Dataset entries

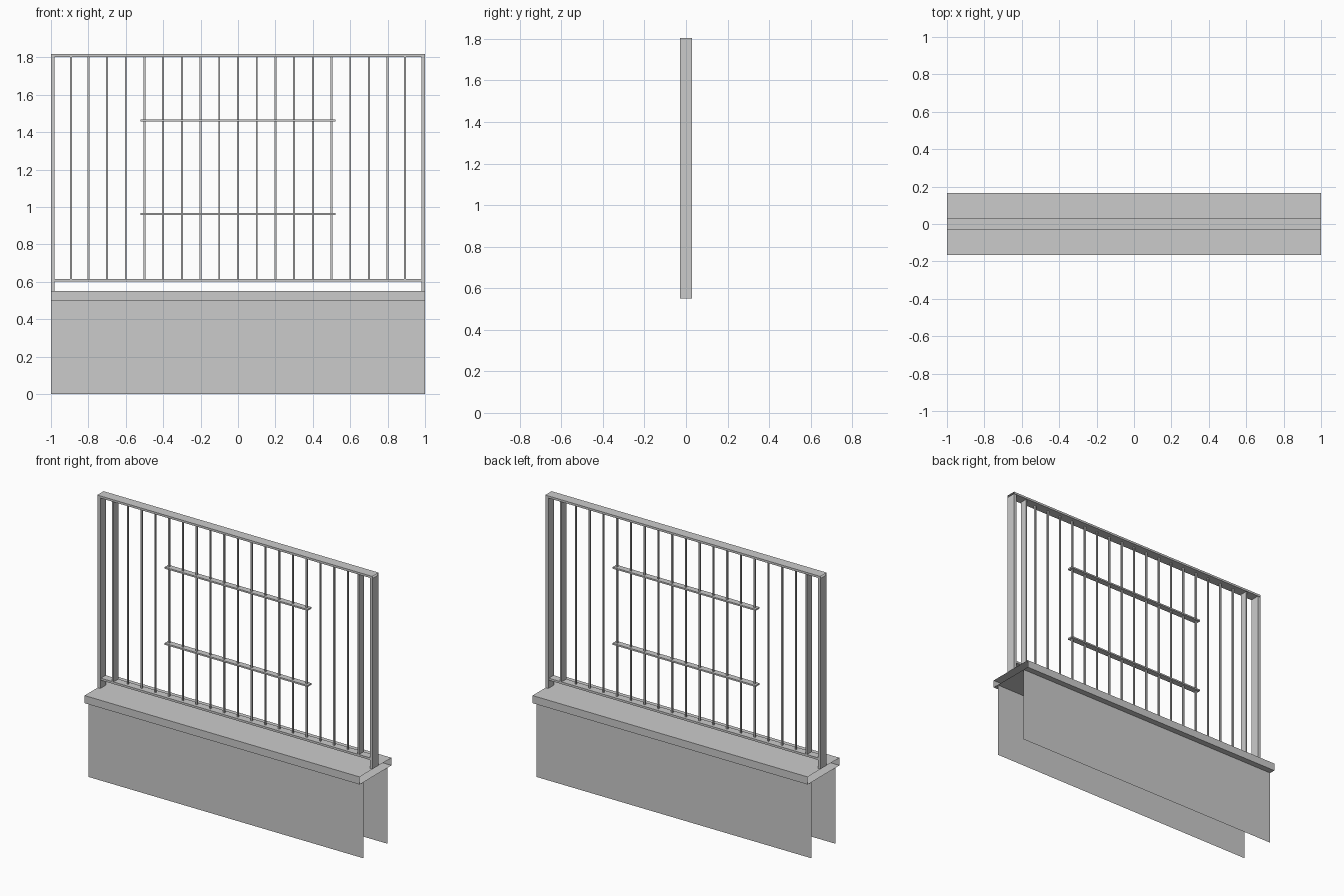
import bpy

if "Cube" in bpy.data.objects:
    bpy.data.objects.remove(bpy.data.objects["Cube"])


def make_mesh(name, verts, faces):
    me = bpy.data.meshes.new(name)
    me.from_pydata(verts, [], faces)
    ob = bpy.data.objects.new(name, me)
    bpy.context.collection.objects.link(ob)
    return ob


def box(name, x0, x1, y, z0, z1):
    """Closed box, symmetric in y."""
    v = [(x, s * y, z) for x in (x0, x1) for s in (-1, 1) for z in (z0, z1)]
    f = [(0, 1, 3, 2), (4, 6, 7, 5), (0, 4, 5, 1),
         (2, 3, 7, 6), (1, 5, 7, 3), (0, 2, 6, 4)]
    return make_mesh(name, v, f)


def open_tube(name, hx, y, z0, z1):
    """Rectangular profile extruded along x with open ends."""
    prof = [(-y, z0), (y, z0), (y, z1), (-y, z1)]
    v = [(x, *p) for x in (-hx, hx) for p in prof]
    f = [(i, i + 4, (i + 1) % 4 + 4, (i + 1) % 4) for i in range(4)]
    return make_mesh(name, v, [tuple(reversed(q)) for q in f])


# base walls: two open sheets
for side, y in (("front", -0.125), ("back", 0.125)):
    quad = [(-1, y, 0), (1, y, 0), (1, y, 0.5), (-1, y, 0.5)]
    make_mesh(side + "_wall", quad, [(0, 1, 2, 3) if y < 0 else (3, 2, 1, 0)])

# coping slab on the wall and handrail, both open at the ends
open_tube("coping", 1, 0.165, 0.5, 0.55)
open_tube("top_rail", 1, 0.033, 1.803, 1.817)

# bottom rail between the posts
box("bottom_rail", -0.98, 0.98, 0.025, 0.602, 0.616)

# end posts and the deeper flat bars next to them
for side, s in (("left", -1), ("right", 1)):
    box(side + "_post", *sorted((s * 0.98, s * 1.0)), 0.03, 0.55, 1.803)
    box(side + "_flat_bar", *sorted((s * 0.887, s * 0.897)), 0.025, 0.616, 1.803)

# thin balusters
for i in range(-8, 9):
    x = i * 0.1
    box("baluster", x - 0.005, x + 0.005, 0.005, 0.616, 1.803)

# short horizontal cross bars
for z in (0.962, 1.462):
    box("cross_bar", -0.52, 0.52, 0.02, z - 0.005, z + 0.005)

WHAT THE EXERCISE ASKS> Your answer should consist solely of the lines above from the line with "f = [(i, i + 4, (i" to the line with "0.005, 0.616, 1.803)", both included, reproduced exactly.

WORKED SOLUTION>
    f = [(i, i + 4, (i + 1) % 4 + 4, (i + 1) % 4) for i in range(4)]
    return make_mesh(name, v, [tuple(reversed(q)) for q in f])


# base walls: two open sheets
for side, y in (("front", -0.125), ("back", 0.125)):
    quad = [(-1, y, 0), (1, y, 0), (1, y, 0.5), (-1, y, 0.5)]
    make_mesh(side + "_wall", quad, [(0, 1, 2, 3) if y < 0 else (3, 2, 1, 0)])

# coping slab on the wall and handrail, both open at the ends
open_tube("coping", 1, 0.165, 0.5, 0.55)
open_tube("top_rail", 1, 0.033, 1.803, 1.817)

# bottom rail between the posts
box("bottom_rail", -0.98, 0.98, 0.025, 0.602, 0.616)

# end posts and the deeper flat bars next to them
for side, s in (("left", -1), ("right", 1)):
    box(side + "_post", *sorted((s * 0.98, s * 1.0)), 0.03, 0.55, 1.803)
    box(side + "_flat_bar", *sorted((s * 0.887, s * 0.897)), 0.025, 0.616, 1.803)

# thin balusters
for i in range(-8, 9):
    x = i * 0.1
    box("baluster", x - 0.005, x + 0.005, 0.005, 0.616, 1.803)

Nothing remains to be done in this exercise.